I have written before about leaders who have a close connection to the audience. Sarah Jane Morris Is the best example of this art. Whether speaking about the music or the musicians, or singing in her inimitable style, she draws the audience to her, includes them in. This, plus world class musicianship from all four, made for a great gig.

Sarah Jane Morris was the arranger with Tony Remy on many of the songs, guitarist Tony Remy was superb, as was bassist Henry Thomas and drummer Martyn Barker. All three instrumentalists were backing singers as well.

The programme started with two songs from Sarah Jane’s repertoire. Most of the rest of the gig was dedicated to the songs of John Martyn. She ended with three more from her own repertoire.

It fascinated me that two of the songs were new to Henry and Martyn, but they picked up the key, the chords and the vibe after listening for a chorus. The listening was visible and palpable throughout.

Favourites? Maybe John Martyn’s “Solid Air”, which opened the second set. The encore was John Martyn’s “I Don’t Wanna Know About Evil”, in which Tony and Henry had superb solos, and we all joined in.

Most leaders introduce the band again at the end of the gig. Sarah Jane gave us fascinating stories about each of them. Her stories throughout the gig about John Martyn were very interesting. They added a lot to this wonderful gig.

Next week, Friday the 13, don’t be scared. You will be in the safe hands of one of the finest pianists about anywhere. The Dave Newton Trio includes Simon Thorpe on bass and Winston Clifford on drums.

Take care,

Tom Green Septet – 29 November 2019
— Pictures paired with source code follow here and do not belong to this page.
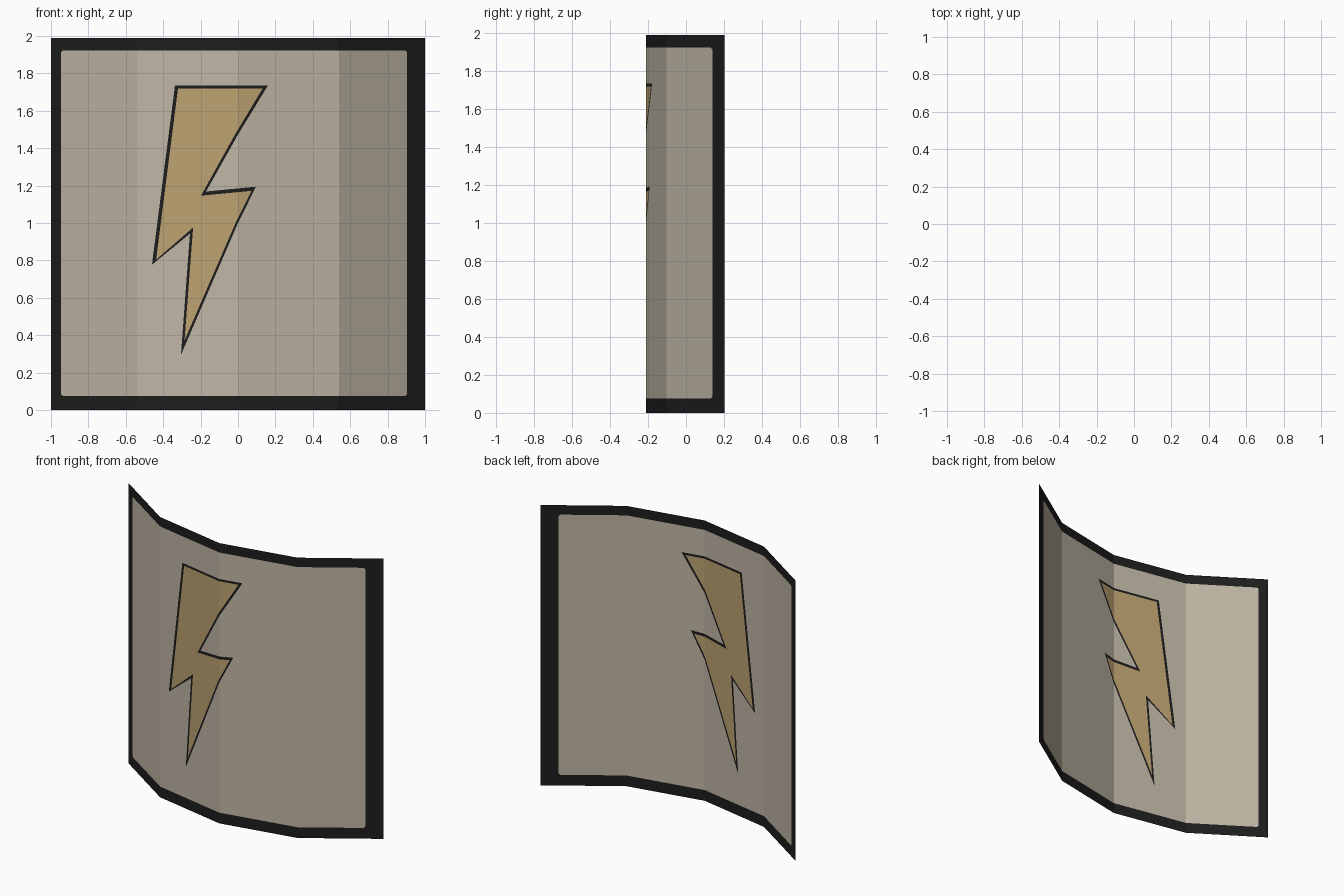
import bpy
from mathutils import Vector
from mathutils.geometry import delaunay_2d_cdt

if "Cube" in bpy.data.objects:
    bpy.data.objects.remove(bpy.data.objects["Cube"])

HEIGHT = 1.99
# plan-view fold line of the sheet: (x, y)
FOLDS = [(-1, 0.202), (-0.54, -0.103), (0, -0.21), (0.54, -0.103), (1, 0.202)]

# flat outlines in (x, z)
SHEET = [(-1, 0), (1, 0), (1, HEIGHT), (-1, HEIGHT)]
BOLT_OUTLINE = [(-0.337, 1.735), (0.16, 1.735), (0, 1.473), (-0.171, 1.168),
                (0.096, 1.194), (0, 1.0), (-0.305, 0.295), (-0.257, 0.943),
                (-0.46, 0.777)]
BOLT_FILL = [(-0.321, 1.719), (0.132, 1.719), (-0.016, 1.473), (-0.198, 1.146),
             (0.073, 1.172), (-0.013, 1.0), (-0.286, 0.372), (-0.24, 0.976),
             (-0.438, 0.803)]


def chamfered_rect(x0, x1, z0, z1, c):
    return [(x0 + c, z0), (x1 - c, z0), (x1, z0 + c), (x1, z1 - c),
            (x1 - c, z1), (x0 + c, z1), (x0, z1 - c), (x0, z0 + c)]


def inside(p, poly):
    hit = False
    for (x0, z0), (x1, z1) in zip(poly, poly[1:] + poly[:1]):
        if (z0 > p[1]) != (z1 > p[1]):
            if p[0] < x0 + (p[1] - z0) * (x1 - x0) / (z1 - z0):
                hit = not hit
    return hit


def fold_y(x):
    for (x0, y0), (x1, y1) in zip(FOLDS, FOLDS[1:]):
        if x <= x1 + 1e-6:
            return y0 + (y1 - y0) * (x - x0) / (x1 - x0)
    return FOLDS[-1][1]


def material(name, srgb):
    m = bpy.data.materials.new(name)
    lin = [((c / 255 + 0.055) / 1.055) ** 2.4 for c in srgb]
    m.diffuse_color = (*lin, 1)
    m.use_nodes = True
    m.node_tree.nodes["Principled BSDF"].inputs["Base Color"].default_value = m.diffuse_color
    return m


PANEL = chamfered_rect(-0.947, 0.904, 0.076, 1.923, 0.01)

# cut the flat sheet along every outline and fold
points, edges = [], []
for loop in (SHEET, PANEL, BOLT_OUTLINE, BOLT_FILL):
    n = len(points)
    points += [Vector(p) for p in loop]
    edges += [(n + i, n + (i + 1) % len(loop)) for i in range(len(loop))]
for x, _ in FOLDS[1:-1]:
    n = len(points)
    points += [Vector((x, 0)), Vector((x, HEIGHT))]
    edges.append((n, n + 1))
verts, _, faces, *_ = delaunay_2d_cdt(points, edges, [], 0, 1e-5)

# bend the sheet to the folds
mesh = bpy.data.meshes.new("curved_panel")
mesh.from_pydata([(v.x, fold_y(v.x), v.y) for v in verts], [], faces)
for m in (material("black_border", (29, 29, 29)),
          material("warm_grey", (190, 181, 164)),
          material("dull_gold", (187, 161, 112))):
    mesh.materials.append(m)

# colour by region: border, panel, bolt outline, bolt fill
for poly, face in zip(mesh.polygons, faces):
    c = sum((verts[i] for i in face), Vector((0, 0))) / len(face)
    if inside(c, BOLT_FILL):
        poly.material_index = 2
    elif inside(c, BOLT_OUTLINE) or not inside(c, PANEL):
        poly.material_index = 0
    else:
        poly.material_index = 1

panel = bpy.data.objects.new("curved_panel", mesh)
bpy.context.collection.objects.link(panel)
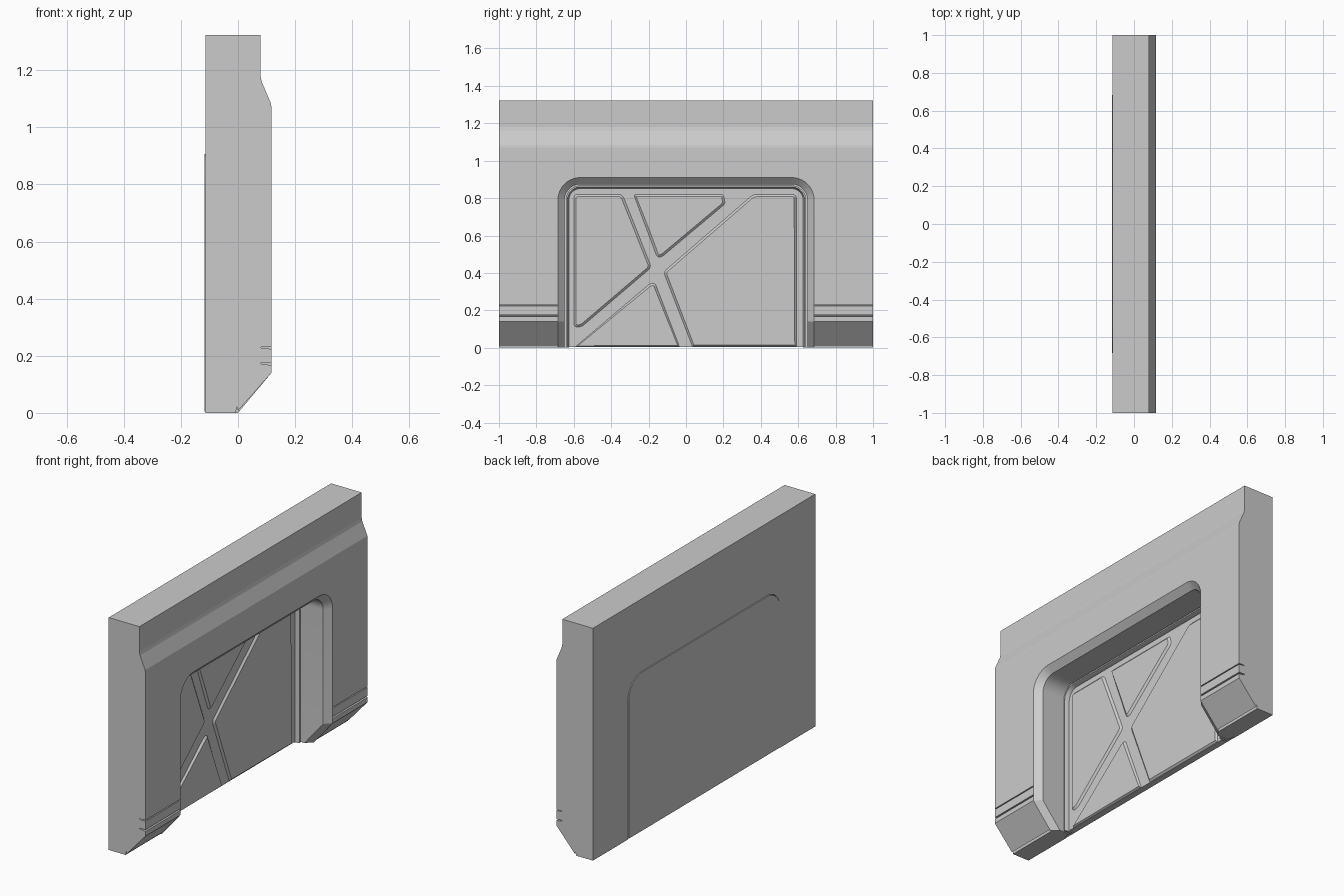
import bpy, bmesh, math

if "Cube" in bpy.data.objects:
    bpy.data.objects.remove(bpy.data.objects["Cube"])

W = 0.117          # front face x
SLOPE_TOP = 0.14   # top of the chamfered foot


def finish(name, bm, smooth=False):
    bmesh.ops.recalc_face_normals(bm, faces=bm.faces[:])
    me = bpy.data.meshes.new(name)
    bm.to_mesh(me)
    bm.free()
    ob = bpy.data.objects.new(name, me)
    bpy.context.collection.objects.link(ob)
    bpy.ops.object.select_all(action='DESELECT')
    bpy.context.view_layer.objects.active = ob
    ob.select_set(True)
    if smooth:
        bpy.ops.object.shade_smooth_by_angle(angle=math.radians(25))
    return ob


def loft(name, rings, smooth=False):
    """Capped skin through equally sized closed rings."""
    bm = bmesh.new()
    vs = [[bm.verts.new(p) for p in r] for r in rings]
    n = len(rings[0])
    for a, b in zip(vs, vs[1:]):
        for i in range(n):
            j = (i + 1) % n
            bm.faces.new((a[i], a[j], b[j], b[i]))
    bm.faces.new(vs[0])
    bm.faces.new(vs[-1])
    return finish(name, bm, smooth)


def arch(off, z0=0.0, seg=10):
    """Doorway outline (y, z), shrunk inward by off."""
    hw, top, r = 0.685 - off, 0.91 - off, 0.12 - off
    right = [(hw, z0), (hw, SLOPE_TOP)]
    for i in range(seg + 1):
        a = math.pi / 2 * i / seg
        right.append((hw - r + r * math.cos(a), top - r + r * math.sin(a)))
    return right + [(-y, z) for y, z in reversed(right)]


# Wall: side profile with foot chamfer, two thin grooves and a stepped top
profile = [(-0.114, 0), (-0.008, 0), (-0.004, 0.022), (0, 0.008),
           (W, SLOPE_TOP), (W, 0.167), (0.08, 0.172), (0.08, 0.176), (W, 0.176),
           (W, 0.224), (0.08, 0.227), (0.08, 0.230), (W, 0.230),
           (W, 1.07), (0.115, 1.085), (0.083, 1.16), (0.079, 1.18),
           (0.079, 1.323), (-0.114, 1.323)]
wall = loft("wall", [[(x, y, z) for x, z in profile] for y in (-1, 1)])

# Doorway opening
cutter = loft("doorway_cutter", [[(x, y, z) for y, z in arch(0, -0.1)] for x in (-0.3, 0.3)])
cutter.hide_render = True
mod = wall.modifiers.new("doorway", 'BOOLEAN')
mod.operation = 'DIFFERENCE'
mod.solver = 'EXACT'
mod.object = cutter
bpy.context.view_layer.objects.active = wall
bpy.ops.object.modifier_apply(modifier="doorway")
bpy.data.objects.remove(cutter)

# Door frame: chamfered jamb, shadow gap and inner bead swept round the arch
section = [(0, 0), (0.036, -0.035), (0.036, None, -0.092), (0.043, None, -0.092),
           (0.043, None, -0.056), (0.051, None, -0.056), (0.06, None, -0.082),
           (0.06, None, -0.1), (0, None, -0.1)]
paths = [arch(s[0]) for s in section]
rings = []
for i in range(len(paths[0])):
    ring = []
    for s, path in zip(section, paths):
        y, z = path[i]
        front = W * min(1, z / SLOPE_TOP)
        ring.append((s[2] if s[1] is None else front + s[1], y, z))
    rings.append(ring)
loft("door_frame", rings, True)

# Door slab, slightly proud of the back of the wall
DOOR_X = -0.08
loft("door_slab", [[(x, y, z) for y, z in arch(o, 0.004)]
                   for x, o in ((-0.117, 0.003), (-0.095, 0.003), (-0.095, 0.055), (DOOR_X, 0.055))])

# Four raised door panels, leaving crossed channels between them
panels = {
    "left": [(-0.60, 0.82), (-0.34, 0.82), (-0.185, 0.43), (-0.56, 0.11), (-0.60, 0.11)],
    "top": [(-0.28, 0.82), (0.20, 0.82), (0.21, 0.77), (-0.13, 0.485), (-0.155, 0.485)],
    "right": [(0.36, 0.82), (0.59, 0.82), (0.59, 0.006), (0.035, 0.006), (-0.12, 0.405)],
    "bottom": [(-0.19, 0.345), (-0.165, 0.345), (-0.035, 0.006), (-0.59, 0.006)],
}
for key, pts in panels.items():
    bm = bmesh.new()
    vs = [bm.verts.new((DOOR_X, y, z)) for y, z in pts]
    f = bm.faces.new(vs)
    corners = [v for v in vs if v.co.z > 0.05]
    bmesh.ops.bevel(bm, geom=corners, offset=0.02, segments=4, profile=0.5,
                    affect='VERTICES', clamp_overlap=True)
    f = bm.faces[:][0]
    f.normal_update()
    if f.normal.x < 0:
        f.normal_flip()
    bmesh.ops.inset_region(bm, faces=[f], thickness=0.012, depth=0.01, use_boundary=True)
    for face in bm.faces:
        face.normal_update()
    me = bpy.data.meshes.new("door_panel_" + key)
    bm.to_mesh(me)
    bm.free()
    bpy.context.collection.objects.link(bpy.data.objects.new("door_panel_" + key, me))
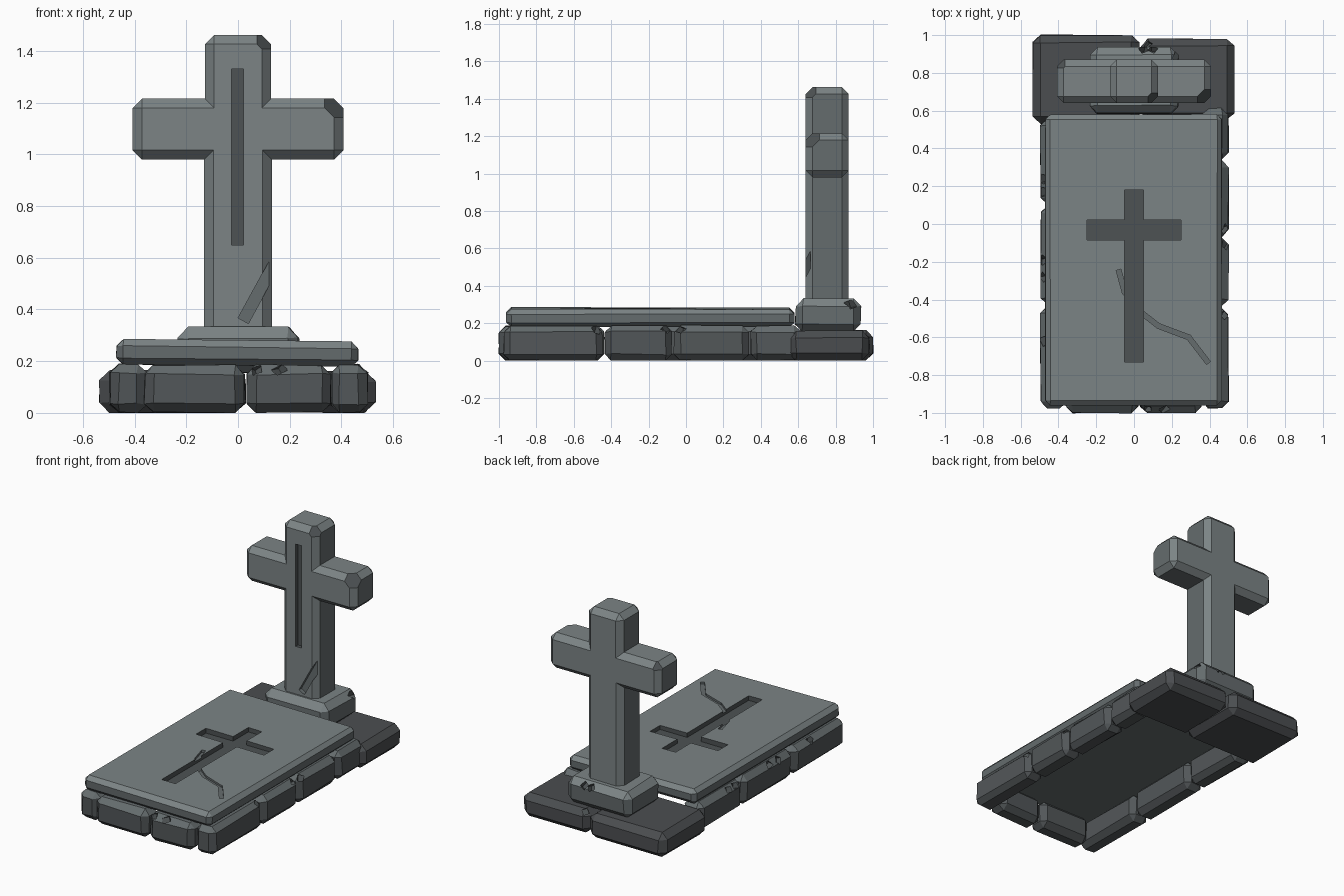
import bpy, bmesh, random
from mathutils import Vector, Matrix, Quaternion

random.seed(4)
cube = bpy.data.objects.get("Cube")
if cube:
    bpy.data.objects.remove(cube, do_unlink=True)


def material(name, r, g, b):
    m = bpy.data.materials.new(name)
    m.use_nodes = True
    m.diffuse_color = (r, g, b, 1)
    m.node_tree.nodes["Principled BSDF"].inputs["Base Color"].default_value = (r, g, b, 1)
    return m


LIGHT, MID, KERB, DARK, CARVED = range(5)
MATS = [
    material("light grey stone", 0.20, 0.23, 0.235),
    material("mid grey stone", 0.13, 0.15, 0.155),
    material("kerb grey stone", 0.085, 0.095, 0.10),
    material("dark base stone", 0.07, 0.075, 0.08),
    material("carved recess", 0.075, 0.085, 0.088),
]


def to_object(name, bm):
    mesh = bpy.data.meshes.new(name)
    bm.to_mesh(mesh)
    bm.free()
    for m in MATS:
        mesh.materials.append(m)
    obj = bpy.data.objects.new(name, mesh)
    bpy.context.scene.collection.objects.link(obj)
    return obj


def paint(bm, top, side):
    bm.normal_update()
    for f in bm.faces:
        f.material_index = top if f.normal.z > 0.3 else side


def block(name, lo, hi, bevel, top, side, wobble=0.004, turn=None):
    """Chamfered stone between two corners, slightly irregular."""
    lo, hi = Vector(lo), Vector(hi)
    bm = bmesh.new()
    bmesh.ops.create_cube(bm, size=1)
    for v in bm.verts:
        v.co = (lo + hi) / 2 + v.co * (hi - lo)
    bmesh.ops.bevel(bm, geom=bm.edges[:], offset=bevel, segments=1, affect='EDGES')
    for v in bm.verts:
        v.co += Vector([random.uniform(-wobble, wobble) for _ in range(3)])
        v.co.z = max(v.co.z, lo.z)
    if turn:
        bmesh.ops.rotate(bm, verts=bm.verts[:], cent=(lo + hi) / 2, matrix=turn)
    paint(bm, top, side)
    return to_object(name, bm)


def cut(obj, centre, size, rot=Quaternion(), mat=CARVED):
    """Carve a rotated box out of a part, colouring the new faces."""
    bm = bmesh.new()
    bmesh.ops.create_cube(bm, size=1)
    for v in bm.verts:
        v.co = Vector(centre) + rot @ (v.co * Vector(size))
    for f in bm.faces:
        f.material_index = mat
    tool = to_object("cutter", bm)
    tool.hide_render = True
    mod = obj.modifiers.new("carve", 'BOOLEAN')
    mod.operation, mod.solver, mod.object = 'DIFFERENCE', 'EXACT', tool
    bpy.context.view_layer.update()
    deps = bpy.context.evaluated_depsgraph_get()
    mesh = bpy.data.meshes.new_from_object(obj.evaluated_get(deps))
    obj.modifiers.clear()
    obj.data = mesh
    bpy.data.objects.remove(tool, do_unlink=True)


def chip(obj, point, normal, size=0.25):
    """Break a corner off along a plane."""
    n = Vector(normal).normalized()
    cut(obj, Vector(point) + n * size / 2, (size,) * 3, n.to_track_quat('Z', 'Y'))


def nick(obj, point, size=0.035):
    """Small notch in an edge."""
    axis = Vector([random.uniform(-1, 1) for _ in range(3)]).normalized()
    cut(obj, point, (size, size * 1.3, size), Quaternion(axis, random.uniform(0.4, 1.2)))


# Kerb stones around the grave
def side_stones(name, x0, x1, ys):
    return [block(f"{name}_{i + 1}", (x0, a + 0.006, 0), (x1, b - 0.006, 0.188), 0.034, MID, KERB)
            for i, (a, b) in enumerate(zip(ys, ys[1:]))]


right_kerb = side_stones("kerb_left_side", 0.36, 0.50, [-0.98, -0.44, -0.07, 0.34, 0.62])
left_kerb = side_stones("kerb_right_side", -0.495, -0.355, [-0.98, -0.43, 0.10, 0.56])
front_kerb = [block(f"kerb_front_{i + 1}", (a, -1, 0), (b, -0.86, 0.185), 0.036, MID, KERB)
              for i, (a, b) in enumerate([(-0.36, 0.025), (0.035, 0.36)])]

for stone, x, y in [(right_kerb[0], 0.48, -0.48), (right_kerb[1], 0.48, -0.11),
                    (right_kerb[2], 0.48, -0.03), (left_kerb[2], -0.475, 0.24),
                    (left_kerb[2], -0.475, 0.17), (left_kerb[1], -0.475, -0.19),
                    (left_kerb[1], -0.475, -0.28), (left_kerb[0], -0.475, -0.62),
                    (front_kerb[1], 0.16, -0.98), (front_kerb[1], 0.07, -0.98)]:
    nick(stone, (x, y, 0.165))

# Plinth behind the grave, two stones
block("plinth_right", (-0.535, 0.53, 0), (0.028, 1.0, 0.165), 0.04, DARK, DARK)
plinth = block("plinth_left", (0.036, 0.55, 0), (0.53, 0.98, 0.16), 0.04, DARK, DARK)
nick(plinth, (0.07, 0.955, 0.15))

# Covering slab with carved cross and crack
slab = block("grave_slab", (-0.47, -0.96, 0.182), (0.465, 0.58, 0.28), 0.026, LIGHT, MID, 0.002,
             Matrix.Rotation(0.011, 3, 'Y'))
path = [Vector((x, y, 0.283)) for x, y in
        [(-0.08, -0.25), (-0.05, -0.36), (0.04, -0.47), (0.13, -0.54), (0.29, -0.60), (0.39, -0.73)]]
for a, b in zip(path, path[1:]):
    d = b - a
    cut(slab, (a + b) / 2, (d.length + 0.015, 0.026, 0.035), Vector((1, 0, 0)).rotation_difference(d), MID)
cut(slab, (0, -0.275, 0.29), (0.10, 0.91, 0.08))
cut(slab, (0, -0.032, 0.29), (0.50, 0.104, 0.0802))

# Pedestal under the cross
pedestal = block("cross_pedestal", (-0.235, 0.585, 0.155), (0.235, 0.935, 0.33), 0.04, LIGHT, MID)
for x, y in [(0.05, 0.92), (0.10, 0.92), (0.22, 0.88)]:
    nick(pedestal, (x, y, 0.30), 0.04)

# Standing cross: outline, extruded and chamfered on its outer edges
half = [(0.131, 0.325), (0.131, 0.98), (0.408, 0.98), (0.408, 1.215), (0.128, 1.215), (0.128, 1.462)]
outline = half + [(-x, z) for x, z in reversed(half)]
bm = bmesh.new()
face = bm.faces.new([bm.verts.new((x, 0.64, z)) for x, z in outline])
ext = bmesh.ops.extrude_face_region(bm, geom=[face])
for v in ext["geom"]:
    if isinstance(v, bmesh.types.BMVert):
        v.co.y = 0.87
bmesh.ops.recalc_face_normals(bm, faces=bm.faces[:])
outer = [e for e in bm.edges if e.calc_face_angle_signed() > 0
         and sum(v.co.z < 0.4 for v in e.verts) < 2
         or abs(e.verts[0].co.y - e.verts[1].co.y) < 0.01 and min(v.co.z for v in e.verts) > 0.4]
bmesh.ops.bevel(bm, geom=outer, offset=0.036, segments=1, affect='EDGES')
bm.normal_update()
for f in bm.faces:
    f.material_index = MID if abs(f.normal.x) > 0.9 or f.normal.z < -0.9 else LIGHT
cross = to_object("standing_cross", bm)

# Groove, broken corners and gash
cut(cross, (-0.002, 0.64, 0.99), (0.045, 0.05, 0.68))
chip(cross, (0.373, 0.677, 1.178), (1, -1, 1))
chip(cross, (0.10, 0.67, 1.43), (1, -1, 1))
chip(cross, (-0.383, 0.843, 1.188), (-1, 1, 1))
cut(cross, (0.085, 0.64, 0.475), (0.045, 0.05, 0.27), Quaternion((0, 1, 0), 0.5), MID)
Tom Green’s septet gave us a wonderful gig, I don’t understand why people didn’t come in numbers. The band is young and not well known, and people are edgy about original music. Well, the musicianship was exemplary, the music was accessible, and the sound of the four horn chorus was thrilling.

We had Tom Green on trombone, James Davidson on trumpet and flugel, Tom Smith on alto and soprano saxes, Sam Miles on tenor sax, Sam James on piano, Matthew Read on bass and Dave Hamblett on drums.

What is not thrilling is loosing my notes again. I can tell you about the arrangements. Most of the tunes were written by Tom Green, and all of the arrangements and the programme order were by him. The programme order was a good mix of tempo, style and a few standards. I thought the arrangements were special.

Tom gave us the full force of the four hour chorus in unison, harmony, counterpoint and free. He arranged for just about every combination of duo. There were a lot of excellent mixtures of counterpoint and cross-rhythm. And there was room for blowing: everybody had great solo, and there were some stunning intros,

One other thing, Tom had a warm presence as leader talking to us. I hope to see this band back soon.

Next week is a special treet for Fleece Jazz, with Sarah Jane Morris and Tony Remy doing the music of John Martyn: Sweet Little Mysteries. Sarah Jane Morris vocals/arrangements, Tony Remy uitars/vocals/arrangements, Henry Thomas bass and Martyn Barker drums, Do not miss this force of nature and a stunning trio of instrumentalists.

Take care,